The government is paying Adelaide-based Peg Consulting almost $75,000 to conduct a a wide-ranging review of the territory's Public Interest Disclosure Act.
The government agreed to commission a review following a recommendation from the Assembly's select committee inquiry into an independent integrity commission.
The laws are designed to ensure that people who make public interest disclosures, which could relate to allegations of criminal conduct, corruption or misconduct, are not punished as a result of lodging a complaint.
If the complainant is punished for reporting information, the perpetrator can face up to a year in prison, under the act.
Opposition Leader Alistair Coe said it appeared the laws were failing to provide "appropriate and accessible legal protections" for whistleblowers.
"We cannot have a situation where whistleblowers are targeted and vilified for reporting suspicions of wrongdoing or corruption," Mr Coe said.
Mr Coe said it was essential the territory had strong whistleblower protections as the ACT's inaugural anti-corruption commission prepares to starts work in the coming months. Dennis Cowdroy QC will formally start in his role as the ACT Integrity Commissioner on July 1.
The review comes as three specialist radiologists this year started legal proceedings against the ACT government, alleging senior health bureaucrats retaliated against them after making public interest disclosures.
The doctors claim that after making the disclosures, which related in part to concerns about patient safety, they were subjected to lengthy investigations, had trouble accessing entitlements and, in the case of one, lost out on an appointment to a key role.
In April, the ACT Supreme Court ordered the government to hand over correspondence between the three senior executives, all of whom no longer work for ACT Health.
The independent review, which is scheduled to be presented to the government by October, will examine whether there are any potential conflicts of interest between decision makers and disclosure offices under the act.
It will take into account Phillip Moss's 2016 review of Commonwealth whistleblower laws, which found the experience of complainants through that process was "not a happy one".

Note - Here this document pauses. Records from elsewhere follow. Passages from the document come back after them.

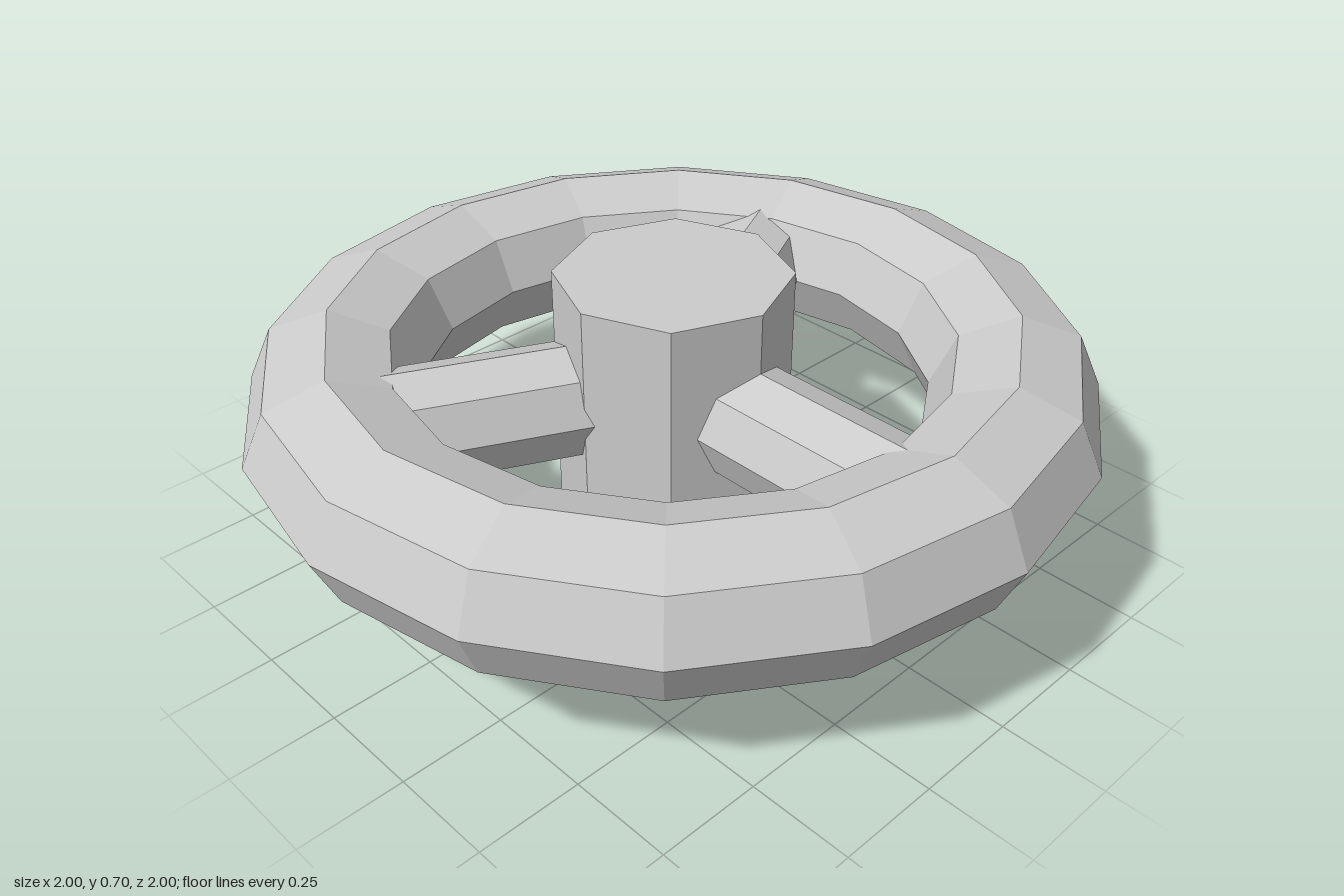
import * as THREE from 'three';

const HEIGHT = 0.7; // hub height
const MID = 0.414; // height of the rim and spoke centre line

export function createModel() {
  const group = new THREE.Group();
  const material = new THREE.MeshStandardMaterial({ color: 0xcccccc, flatShading: true });

  const add = (name, geometry) => {
    const mesh = new THREE.Mesh(geometry, material);
    mesh.name = name;
    group.add(mesh);
    return mesh;
  };

  // Rim: faceted ring, slightly flattened vertically
  const rim = new THREE.TorusGeometry(0.8, 0.2, 8, 16);
  rim.rotateX(Math.PI / 2).scale(1, 0.9, 1);
  add('rim', rim).position.y = MID;

  // Hub: octagonal post through the middle
  add('hub', new THREE.CylinderGeometry(0.277, 0.277, HEIGHT, 8)).position.y = HEIGHT / 2;

  // Spokes: octagonal bars whose ends are buried in hub and rim
  const spoke = new THREE.CylinderGeometry(0.138, 0.138, 0.66, 8);
  spoke.rotateX(Math.PI / 2).translate(0, 0, 0.45);
  const angles = { frontSpoke: 0, leftSpoke: 116, rightSpoke: -116 };
  for (const [name, degrees] of Object.entries(angles)) {
    const mesh = add(name, spoke);
    mesh.position.y = MID;
    mesh.rotation.y = THREE.MathUtils.degToRad(degrees);
  }

  return group;
}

The review will also consider issues raised in the Assembly clerk's submission to the integrity commission inquiry. In that submission, the clerk said its responsibility to investigate politicians and public servants created an "obvious conflict" with its primary role to advise and support elected members on parliamentary matters.
"How might, for instance, the clerk properly advise an MLA on a matter of parliamentary privilege where that matter happened to be relevant to a public interest disclosure," the submission stated.
Peg Consulting will be based inside the Chief Minister's directorate for a "number of days" throughout the review, under the terms of the contract. Taxpayers will pay for their flights and accommodation in Canberra, on top of the $74,800.
The government expects to present legislation which reflects the recommendations of the review to the Assembly by June 2020.
Submissions to the review are open until July 20.